**** Records for the task ****
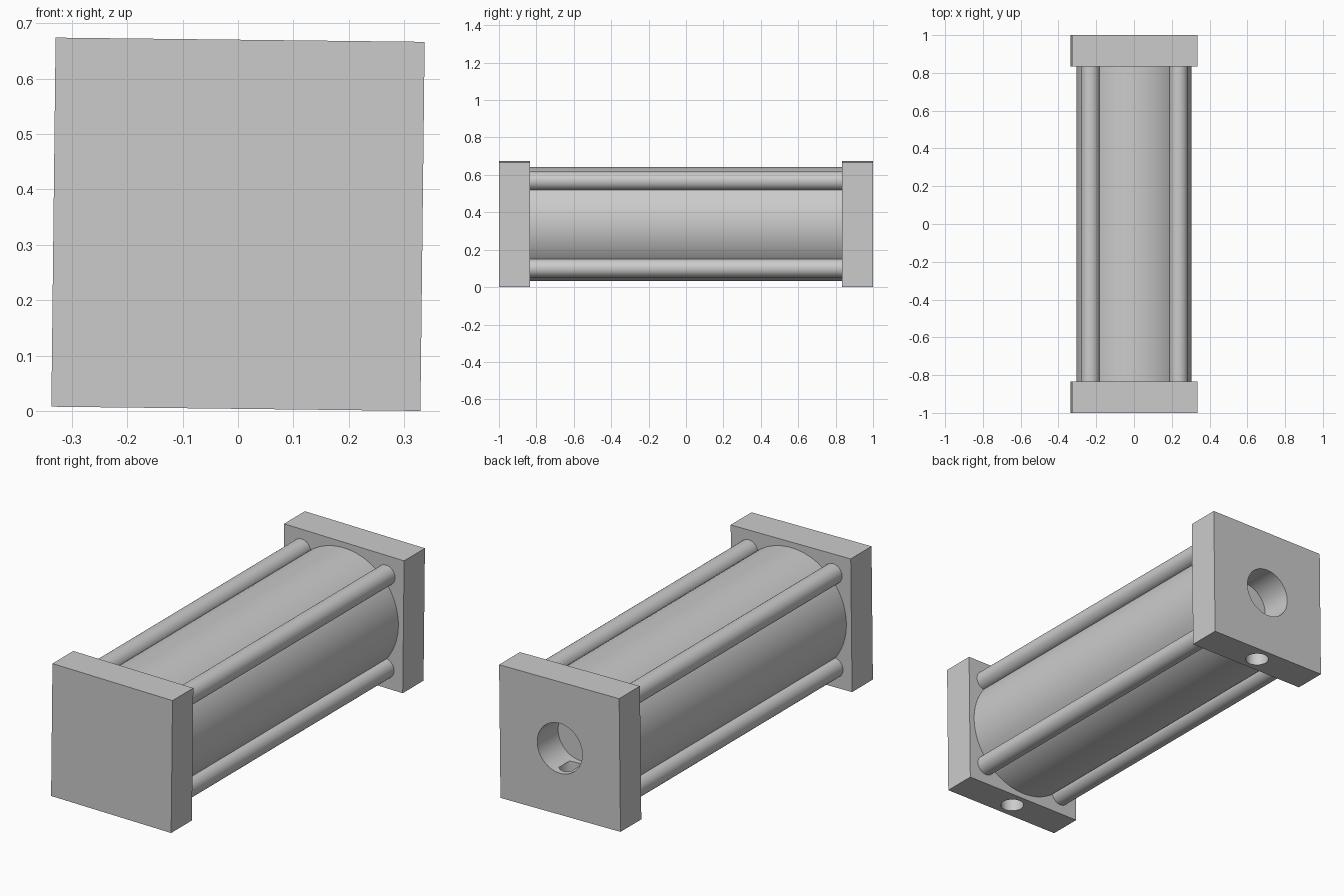
import bpy
import bmesh
import math
from mathutils import Matrix, Vector

cube = bpy.data.objects.get("Cube")
if cube:
    bpy.data.objects.remove(cube, do_unlink=True)

SIDE = 0.666          # square end cap
CAP = 0.165           # end cap thickness
INNER = 1 - CAP       # where the barrel meets the caps
ROD = 0.234           # tie rod offset from the axis
TILT = 0.0115         # slight roll about the long axis
FRAME = Matrix.Translation((0, 0, 0.337)) @ Matrix.Rotation(TILT, 4, 'Y')
ALONG_Y = Matrix.Rotation(math.radians(90), 4, 'X')

grey = bpy.data.materials.new("Light grey metal")
grey.use_nodes = True
colour = (0.6, 0.6, 0.6, 1)
grey.diffuse_color = colour
grey.node_tree.nodes["Principled BSDF"].inputs["Base Color"].default_value = colour


def finish(name, bm):
    """Turn a bmesh into a named, coloured object in the tilted frame."""
    mesh = bpy.data.meshes.new(name)
    bm.to_mesh(mesh)
    bm.free()
    mesh.materials.append(grey)
    obj = bpy.data.objects.new(name, mesh)
    obj.matrix_world = FRAME
    bpy.context.collection.objects.link(obj)
    return obj


def cylinder(name, radius, length, centre, turn=Matrix(), sides=64):
    bm = bmesh.new()
    bmesh.ops.create_cone(bm, cap_ends=True, segments=sides, radius1=radius,
                          radius2=radius, depth=length,
                          matrix=Matrix.Translation(centre) @ turn)
    return finish(name, bm)


def box(name, size, centre):
    bm = bmesh.new()
    bmesh.ops.create_cube(bm, size=1, matrix=Matrix.Translation(centre)
                          @ Matrix.Diagonal(Vector(size).to_4d()))
    return finish(name, bm)


def select(obj):
    bpy.ops.object.select_all(action='DESELECT')
    obj.select_set(True)
    bpy.context.view_layer.objects.active = obj


def cut(obj, cutter):
    """Drill the cutter out of the object and discard it."""
    cutter.hide_render = True
    mod = obj.modifiers.new("Drill", 'BOOLEAN')
    mod.operation = 'DIFFERENCE'
    mod.solver = 'EXACT'
    mod.object = cutter
    select(obj)
    bpy.ops.object.modifier_apply(modifier=mod.name)
    bpy.data.objects.remove(cutter, do_unlink=True)


parts = []

# End caps, each with a port drilled up from the underside
for name, side in (("front", -1), ("back", 1)):
    y = side * (1 - CAP / 2)
    cap = box(name + "_end_cap", (SIDE, CAP, SIDE), (0, y, 0))
    if side > 0:
        # Large bore in the back cap, closed off by the barrel end
        cut(cap, cylinder("bore_cutter", 0.125, CAP * 2, (0, y, 0), ALONG_Y))
    cut(cap, cylinder("port_cutter", 0.055, 0.3, (0, y, -0.27), sides=48))
    parts.append(cap)

# Barrel between the caps
parts.append(cylinder("barrel", 0.305, 2 * INNER, (0, 0, 0), ALONG_Y, 96))

# Four tie rods at the corners
for height, z in (("upper", ROD), ("lower", -ROD)):
    for hand, x in (("left", ROD), ("right", -ROD)):
        parts.append(cylinder(f"{height}_{hand}_tie_rod", 0.05, 2 * INNER,
                              (x, 0, z), ALONG_Y, 48))

for part in parts:
    select(part)
    bpy.ops.object.shade_smooth_by_angle(angle=math.radians(30))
****
## [Task prompt]
Go through the entries above and copy every line containing "centre".

## [Response for this exercise]
def cylinder(name, radius, length, centre, turn=Matrix(), sides=64):
                          matrix=Matrix.Translation(centre) @ turn)
def box(name, size, centre):
    bmesh.ops.create_cube(bm, size=1, matrix=Matrix.Translation(centre)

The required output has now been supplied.